▸ **THE TASK**: Within the data that follows, how many lines carry the string "count"? Give the number alone.
**** DATA SHOWN
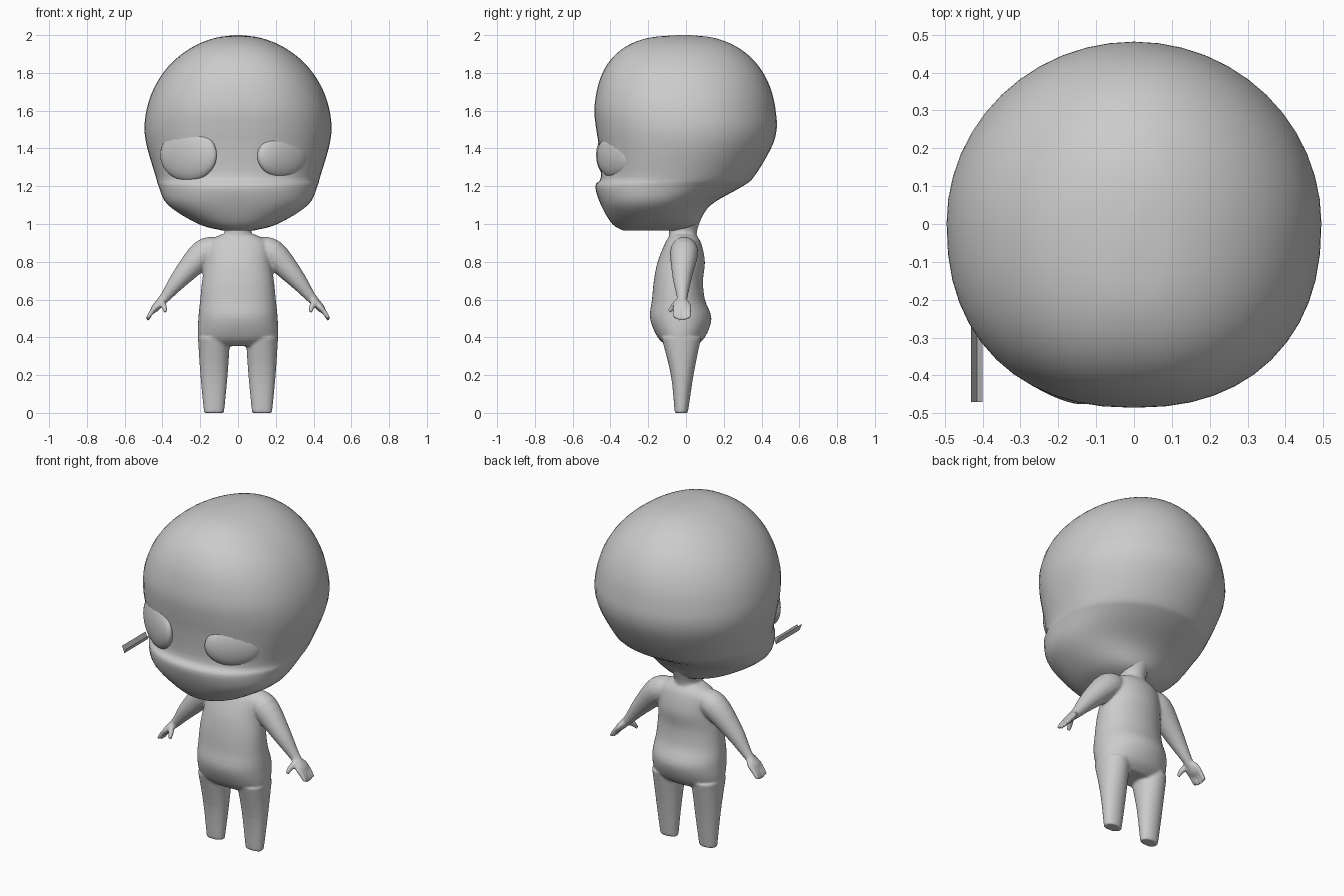
import bpy, bmesh, math
from mathutils import Vector, Matrix

default_cube = bpy.data.objects.get("Cube")
if default_cube:
    bpy.data.objects.remove(default_cube, do_unlink=True)

grey = bpy.data.materials.new("plain grey")
grey.use_nodes = True
grey.diffuse_color = (0.6, 0.6, 0.6, 1)
grey.node_tree.nodes["Principled BSDF"].inputs["Base Color"].default_value = grey.diffuse_color


def smooth_rows(rows, steps=4):
    """Pass a Catmull-Rom curve through rows of numbers."""
    rows = [Vector(row) for row in rows]
    result = []
    for k in range(len(rows) - 1):
        before, start = rows[max(k - 1, 0)], rows[k]
        end, after = rows[k + 1], rows[min(k + 2, len(rows) - 1)]
        leave, arrive = (end - before) / 2, (after - start) / 2
        for step in range(steps):
            t = step / steps
            blend = t * t * (3 - 2 * t)
            result.append(start.lerp(end, blend) + leave * t * (1 - t) ** 2 - arrive * t * t * (1 - t))
    return result + [rows[-1]]


def bridge(bm, rings):
    """Skin neighbouring vertex rings and cap both ends."""
    count = len(rings[0])
    for lower, upper in zip(rings, rings[1:]):
        for i in range(count):
            j = (i + 1) % count
            bm.faces.new((lower[i], lower[j], upper[j], upper[i]))
    bm.faces.new(rings[0][::-1])
    bm.faces.new(rings[-1])


def angles(count):
    return [math.tau * i / count for i in range(count)]


def loft(bm, sections, centre_x=0, count=48):
    """Stack oval sections (z, half width, front y, back y), squarer in front."""
    rings = []
    for z, width, front, back in smooth_rows(sections):
        middle, depth = (front + back) / 2, (back - front) / 2
        ring = []
        for angle in angles(count):
            c, s = math.cos(angle), math.sin(angle)
            power = 2 / 2.3 if s < 0 else 1
            x = math.copysign(abs(c) ** power, c) * width
            y = math.copysign(abs(s) ** power, s) * depth
            ring.append(bm.verts.new((centre_x + x, middle + y, z)))
        rings.append(ring)
    bridge(bm, rings)


def tube(bm, path, side):
    """Round limb along points (x, y, z, radius), mirrored by side."""
    rows = smooth_rows(path)
    points = [Vector((side * row[0], row[1], row[2])) for row in rows]
    rings = []
    for k, point in enumerate(points):
        along = points[min(k + 1, len(points) - 1)] - points[max(k - 1, 0)]
        across = along.cross(Vector((0, 1, 0))).normalized()
        depth = across.cross(along).normalized()
        rings.append([bm.verts.new(point + rows[k][3] * (across * math.cos(a) + depth * math.sin(a)))
                      for a in angles(16)])
    bridge(bm, rings)


def ellipsoid(bm, place, size, axis, degrees):
    turn = Matrix.Rotation(math.radians(degrees), 4, axis)
    bmesh.ops.create_uvsphere(bm, u_segments=40, v_segments=20, radius=1,
                              matrix=Matrix.Translation(place) @ turn @ Matrix.Diagonal((*size, 1)))


def finish(bm, name):
    bmesh.ops.recalc_face_normals(bm, faces=bm.faces)
    mesh = bpy.data.meshes.new(name)
    bm.to_mesh(mesh)
    bm.free()
    mesh.materials.append(grey)
    mesh.shade_smooth()
    part = bpy.data.objects.new(name, mesh)
    bpy.context.collection.objects.link(part)
    return part


# Head: chin, muzzle ridge and cheeks, then a dome fuller in front than behind
head_sections = [(0.965, 0.08, -0.33, -0.02), (1, 0.21, -0.39, 0.06), (1.1, 0.37, -0.45, 0.13),
                 (1.2, 0.42, -0.48, 0.3), (1.25, 0.435, -0.45, 0.36), (1.4, 0.48, -0.46, 0.45),
                 (1.5, 0.495, -0.475, 0.48)]


def dome(rise, fullness):
    return (1 - rise ** fullness) ** (1 / fullness)


for k in range(1, 9):
    rise = math.sin(k / 8 * math.radians(88))
    head_sections.append((1.5 + rise / 2, 0.495 * dome(rise, 2),
                          -0.487 * dome(rise, 2.8), 0.48 * dome(rise, 2.3)))
bm = bmesh.new()
loft(bm, head_sections)
finish(bm, "head")

# Body: torso and neck
bm = bmesh.new()
loft(bm, [(0.355, 0.17, -0.1, 0.05), (0.4, 0.21, -0.15, 0.1), (0.5, 0.21, -0.19, 0.135),
          (0.6, 0.2, -0.18, 0.1), (0.7, 0.19, -0.17, 0.09), (0.8, 0.175, -0.15, 0.1),
          (0.9, 0.16, -0.11, 0.08), (0.945, 0.09, -0.08, 0.05)])
loft(bm, [(0.9, 0.1, -0.09, 0.06), (0.97, 0.07, -0.09, 0.06), (1.1, 0.13, -0.1, 0.11)])

for side in (1, -1):
    # Legs with flat soles
    loft(bm, [(0, 0.053, -0.06, 0.01), (0.2, 0.072, -0.08, 0.04), (0.4, 0.085, -0.13, 0.08)],
         centre_x=side * 0.127)
    # Arms, palms, fingers and thumbs
    tube(bm, [(0.1, -0.01, 0.87, 0.06), (0.18, -0.01, 0.845, 0.075), (0.3, -0.02, 0.72, 0.052),
              (0.38, -0.02, 0.62, 0.03), (0.43, -0.02, 0.565, 0.022)], side)
    ellipsoid(bm, (side * 0.43, -0.02, 0.565), (0.022, 0.048, 0.045), "Y", side * -40)
    for finger in range(4):
        y = 0.024 * finger - 0.057
        tip = 0.5 - 0.01 * (finger in (1, 2))
        tube(bm, [(0.43, y, 0.565, 0.014), (0.46, y, 0.53, 0.013), (0.48, y, tip, 0.01)], side)
    tube(bm, [(0.41, -0.04, 0.59, 0.02), (0.39, -0.07, 0.56, 0.015), (0.385, -0.09, 0.535, 0.01)], side)

# Fuse the limbs into one soft skin
body = finish(bm, "body")
fuse = body.modifiers.new("fuse", "REMESH")
fuse.mode = "VOXEL"
fuse.voxel_size = 0.007
fuse.use_smooth_shade = True
soften = body.modifiers.new("soften", "SMOOTH")
soften.iterations = 7

# Eyes: shallow lenses on the face, the left one sunk deeper and smaller
bm = bmesh.new()
ellipsoid(bm, (-0.262, -0.372, 1.365), (0.175, 0.05, 0.138), "Z", -33)
finish(bm, "right_eye")
bm = bmesh.new()
ellipsoid(bm, (0.235, -0.378, 1.36), (0.155, 0.05, 0.115), "Z", 33)
finish(bm, "left_eye")

# Loose flap: a thin folded strip jutting forward beside the right cheek
bm = bmesh.new()
fold = [bm.verts.new((x, -0.25, z)) for x, z in ((-0.43, 1.22), (-0.415, 1.18), (-0.4, 1.21))]
edges = [bm.edges.new(pair) for pair in zip(fold, fold[1:])]
strip = bmesh.ops.extrude_edge_only(bm, edges=edges)["geom"]
bmesh.ops.translate(bm, vec=(0, -0.22, 0), verts=[v for v in strip if isinstance(v, bmesh.types.BMVert)])
flap = finish(bm, "cheek_flap")
flap.data.shade_flat()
********
▸ **SOLUTION TO THIS PROBLEM**: 7